### EXERCISE
What lines in the entries hold the string "ribGeometry"? List them.

═════ GIVEN RECORDS

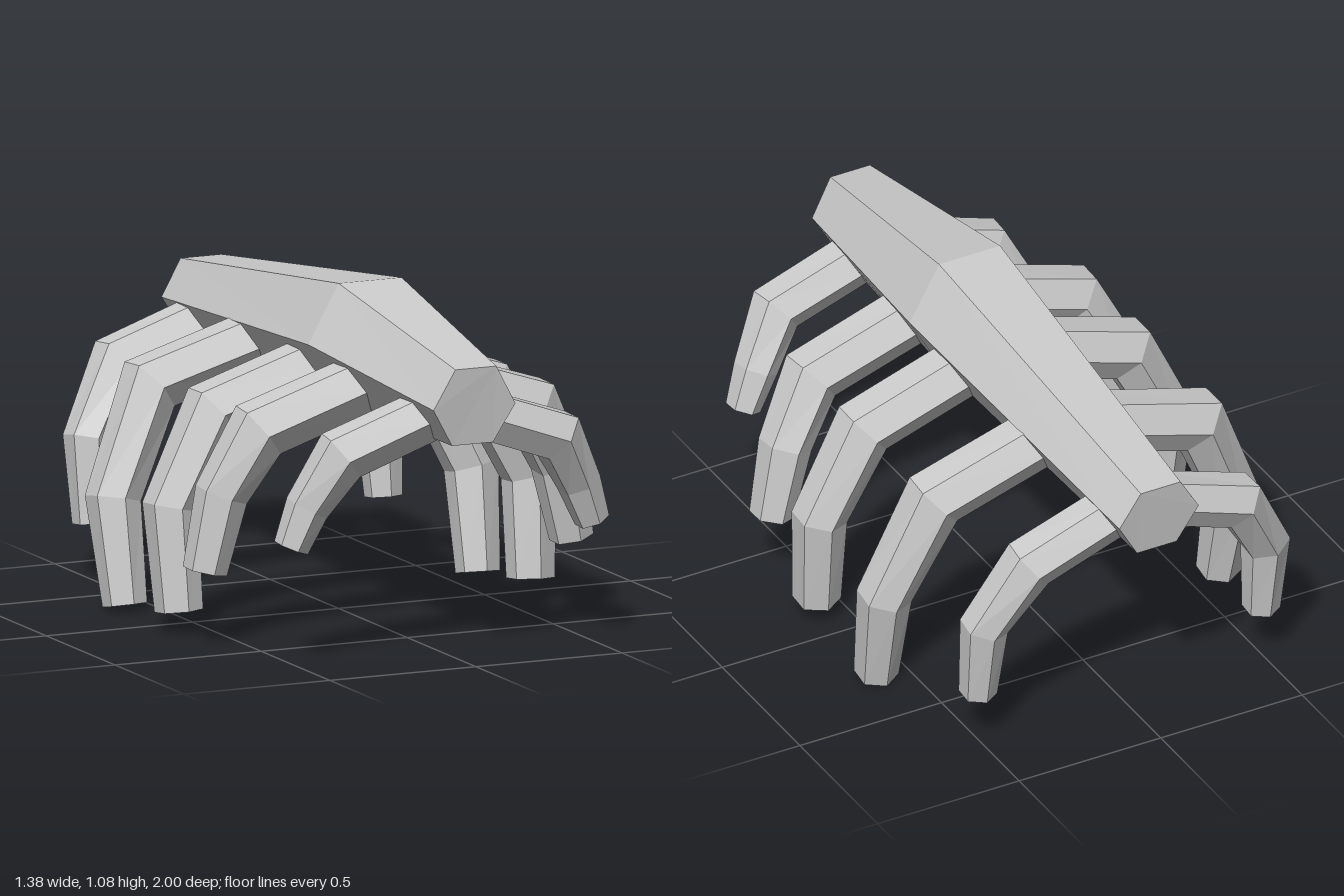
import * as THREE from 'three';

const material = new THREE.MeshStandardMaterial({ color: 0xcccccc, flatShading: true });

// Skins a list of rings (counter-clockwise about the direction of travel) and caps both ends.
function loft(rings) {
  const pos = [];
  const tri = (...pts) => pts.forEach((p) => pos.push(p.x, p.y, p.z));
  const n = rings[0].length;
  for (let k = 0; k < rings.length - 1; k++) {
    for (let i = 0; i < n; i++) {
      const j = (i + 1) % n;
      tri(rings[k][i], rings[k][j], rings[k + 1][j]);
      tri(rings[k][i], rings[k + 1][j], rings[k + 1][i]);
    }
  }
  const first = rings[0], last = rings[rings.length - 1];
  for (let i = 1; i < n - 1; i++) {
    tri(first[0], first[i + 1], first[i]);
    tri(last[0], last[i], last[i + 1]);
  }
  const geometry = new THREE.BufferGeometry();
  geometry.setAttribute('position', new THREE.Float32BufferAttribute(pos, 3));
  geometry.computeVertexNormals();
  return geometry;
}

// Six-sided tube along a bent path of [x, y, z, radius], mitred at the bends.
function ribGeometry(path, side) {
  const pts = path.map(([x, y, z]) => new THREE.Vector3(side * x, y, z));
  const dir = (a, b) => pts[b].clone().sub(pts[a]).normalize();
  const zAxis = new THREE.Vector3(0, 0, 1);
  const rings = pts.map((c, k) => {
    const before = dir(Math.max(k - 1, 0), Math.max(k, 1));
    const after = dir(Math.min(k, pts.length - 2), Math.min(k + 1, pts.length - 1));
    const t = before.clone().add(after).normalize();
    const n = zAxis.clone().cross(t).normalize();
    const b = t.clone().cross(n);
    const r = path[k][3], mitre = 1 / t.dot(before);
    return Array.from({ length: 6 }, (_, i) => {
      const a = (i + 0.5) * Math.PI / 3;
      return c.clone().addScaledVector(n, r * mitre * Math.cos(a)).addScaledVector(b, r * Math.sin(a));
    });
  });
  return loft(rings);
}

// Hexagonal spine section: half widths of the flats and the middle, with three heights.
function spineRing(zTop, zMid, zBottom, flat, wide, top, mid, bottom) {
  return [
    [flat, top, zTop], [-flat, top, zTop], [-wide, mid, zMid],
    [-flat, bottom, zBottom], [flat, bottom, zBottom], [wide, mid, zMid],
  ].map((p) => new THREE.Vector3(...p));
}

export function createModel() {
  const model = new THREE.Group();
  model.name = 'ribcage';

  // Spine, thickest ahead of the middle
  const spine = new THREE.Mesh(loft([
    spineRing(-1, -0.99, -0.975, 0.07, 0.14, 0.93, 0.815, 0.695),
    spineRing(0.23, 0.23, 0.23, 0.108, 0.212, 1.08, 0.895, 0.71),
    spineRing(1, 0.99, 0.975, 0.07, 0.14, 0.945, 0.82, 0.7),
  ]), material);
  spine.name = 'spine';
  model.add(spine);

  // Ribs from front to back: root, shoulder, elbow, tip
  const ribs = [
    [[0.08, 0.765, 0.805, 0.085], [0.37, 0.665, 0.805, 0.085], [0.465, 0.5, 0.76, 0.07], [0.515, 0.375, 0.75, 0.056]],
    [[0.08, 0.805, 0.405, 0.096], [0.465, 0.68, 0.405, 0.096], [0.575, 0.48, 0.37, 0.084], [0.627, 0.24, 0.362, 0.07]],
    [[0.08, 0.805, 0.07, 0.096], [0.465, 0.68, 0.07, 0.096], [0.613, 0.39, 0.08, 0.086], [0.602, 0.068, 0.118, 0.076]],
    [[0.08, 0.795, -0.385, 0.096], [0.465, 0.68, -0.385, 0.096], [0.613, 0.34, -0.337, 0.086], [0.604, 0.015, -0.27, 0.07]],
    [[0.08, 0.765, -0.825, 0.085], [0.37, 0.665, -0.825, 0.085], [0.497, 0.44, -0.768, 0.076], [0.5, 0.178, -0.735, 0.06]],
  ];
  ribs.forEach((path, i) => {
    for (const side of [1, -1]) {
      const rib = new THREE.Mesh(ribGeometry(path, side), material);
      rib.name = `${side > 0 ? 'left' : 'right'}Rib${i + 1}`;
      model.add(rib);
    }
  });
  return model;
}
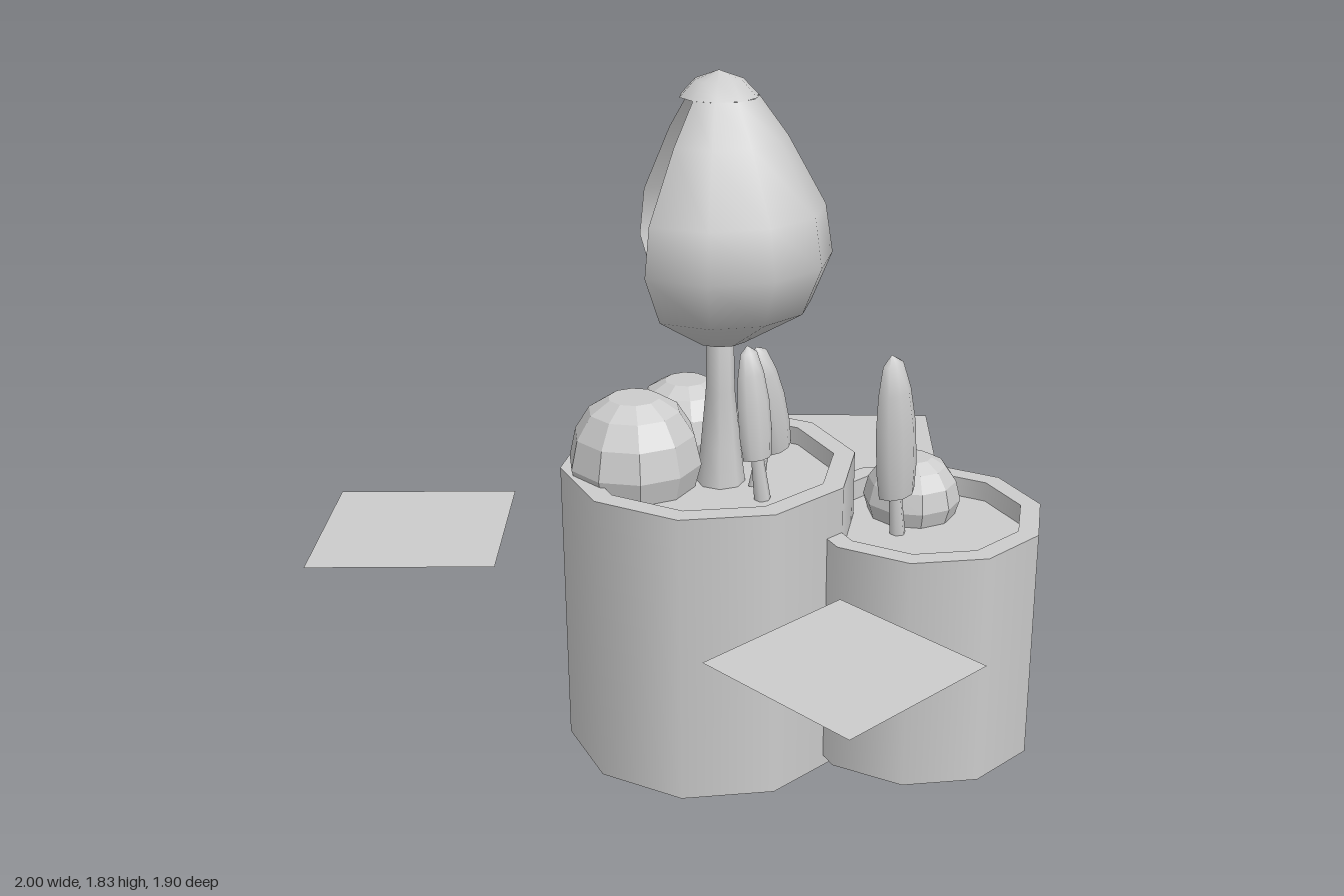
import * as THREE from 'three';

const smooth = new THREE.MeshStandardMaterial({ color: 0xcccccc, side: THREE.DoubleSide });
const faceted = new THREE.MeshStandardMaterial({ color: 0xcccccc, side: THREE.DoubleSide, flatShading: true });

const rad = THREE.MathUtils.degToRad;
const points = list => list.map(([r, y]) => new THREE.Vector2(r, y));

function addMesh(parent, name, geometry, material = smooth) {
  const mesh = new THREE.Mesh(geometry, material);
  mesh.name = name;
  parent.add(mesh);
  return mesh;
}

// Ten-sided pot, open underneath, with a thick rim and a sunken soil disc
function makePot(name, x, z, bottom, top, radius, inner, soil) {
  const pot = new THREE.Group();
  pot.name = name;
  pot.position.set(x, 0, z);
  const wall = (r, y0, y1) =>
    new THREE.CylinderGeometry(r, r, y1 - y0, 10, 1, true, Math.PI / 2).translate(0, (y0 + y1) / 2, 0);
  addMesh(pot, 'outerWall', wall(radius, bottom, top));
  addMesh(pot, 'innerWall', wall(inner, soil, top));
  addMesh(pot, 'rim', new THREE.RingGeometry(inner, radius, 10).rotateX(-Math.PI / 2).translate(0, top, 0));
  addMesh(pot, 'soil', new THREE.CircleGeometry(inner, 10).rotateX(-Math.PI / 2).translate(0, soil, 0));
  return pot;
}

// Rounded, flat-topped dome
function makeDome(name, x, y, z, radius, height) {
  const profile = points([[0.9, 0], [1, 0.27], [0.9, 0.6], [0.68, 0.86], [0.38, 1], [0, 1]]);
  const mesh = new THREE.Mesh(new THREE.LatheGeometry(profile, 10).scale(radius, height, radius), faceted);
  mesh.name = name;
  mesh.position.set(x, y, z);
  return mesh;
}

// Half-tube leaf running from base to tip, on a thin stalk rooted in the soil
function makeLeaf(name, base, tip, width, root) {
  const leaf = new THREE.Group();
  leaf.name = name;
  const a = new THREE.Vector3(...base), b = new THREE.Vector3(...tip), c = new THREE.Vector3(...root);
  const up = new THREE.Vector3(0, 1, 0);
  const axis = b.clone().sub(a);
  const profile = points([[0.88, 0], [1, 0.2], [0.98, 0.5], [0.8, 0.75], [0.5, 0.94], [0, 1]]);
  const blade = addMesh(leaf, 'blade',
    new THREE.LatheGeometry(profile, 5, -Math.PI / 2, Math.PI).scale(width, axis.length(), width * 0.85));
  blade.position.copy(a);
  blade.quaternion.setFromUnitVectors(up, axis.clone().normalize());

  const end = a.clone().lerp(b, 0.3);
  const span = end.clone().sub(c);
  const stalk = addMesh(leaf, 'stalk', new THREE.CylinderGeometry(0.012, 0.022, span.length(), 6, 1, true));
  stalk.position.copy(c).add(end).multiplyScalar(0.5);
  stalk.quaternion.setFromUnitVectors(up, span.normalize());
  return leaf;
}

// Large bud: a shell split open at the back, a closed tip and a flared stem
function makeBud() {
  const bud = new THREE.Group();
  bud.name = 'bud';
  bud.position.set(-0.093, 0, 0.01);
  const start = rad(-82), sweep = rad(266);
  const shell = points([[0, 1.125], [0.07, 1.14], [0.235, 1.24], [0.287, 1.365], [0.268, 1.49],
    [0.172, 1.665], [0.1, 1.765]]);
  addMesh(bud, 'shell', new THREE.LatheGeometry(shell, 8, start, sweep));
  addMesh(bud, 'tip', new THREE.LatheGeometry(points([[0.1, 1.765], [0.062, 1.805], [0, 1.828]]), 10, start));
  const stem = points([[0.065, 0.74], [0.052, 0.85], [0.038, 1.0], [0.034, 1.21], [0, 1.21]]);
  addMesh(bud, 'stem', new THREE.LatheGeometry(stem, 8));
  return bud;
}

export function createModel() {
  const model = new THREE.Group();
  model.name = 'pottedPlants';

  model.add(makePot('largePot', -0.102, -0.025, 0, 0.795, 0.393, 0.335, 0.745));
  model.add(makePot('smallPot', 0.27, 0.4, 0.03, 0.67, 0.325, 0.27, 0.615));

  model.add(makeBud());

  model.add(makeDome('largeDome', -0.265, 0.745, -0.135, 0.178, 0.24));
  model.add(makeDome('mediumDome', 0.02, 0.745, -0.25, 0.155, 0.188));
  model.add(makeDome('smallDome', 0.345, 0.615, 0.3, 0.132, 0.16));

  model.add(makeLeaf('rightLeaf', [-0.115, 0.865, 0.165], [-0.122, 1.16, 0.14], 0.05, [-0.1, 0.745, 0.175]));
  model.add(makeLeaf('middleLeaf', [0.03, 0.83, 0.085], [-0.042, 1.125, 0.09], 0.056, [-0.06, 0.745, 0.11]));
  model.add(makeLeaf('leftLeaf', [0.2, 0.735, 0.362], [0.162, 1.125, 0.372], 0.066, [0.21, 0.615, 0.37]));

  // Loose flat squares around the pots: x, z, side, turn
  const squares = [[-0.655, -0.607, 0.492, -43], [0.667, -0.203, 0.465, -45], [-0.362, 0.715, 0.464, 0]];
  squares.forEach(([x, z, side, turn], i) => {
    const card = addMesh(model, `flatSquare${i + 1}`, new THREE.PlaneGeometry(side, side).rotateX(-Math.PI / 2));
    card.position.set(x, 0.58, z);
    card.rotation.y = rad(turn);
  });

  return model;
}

══════════

### SOLUTION TO THE EXERCISE
function ribGeometry(path, side) {
      const rib = new THREE.Mesh(ribGeometry(path, side), material);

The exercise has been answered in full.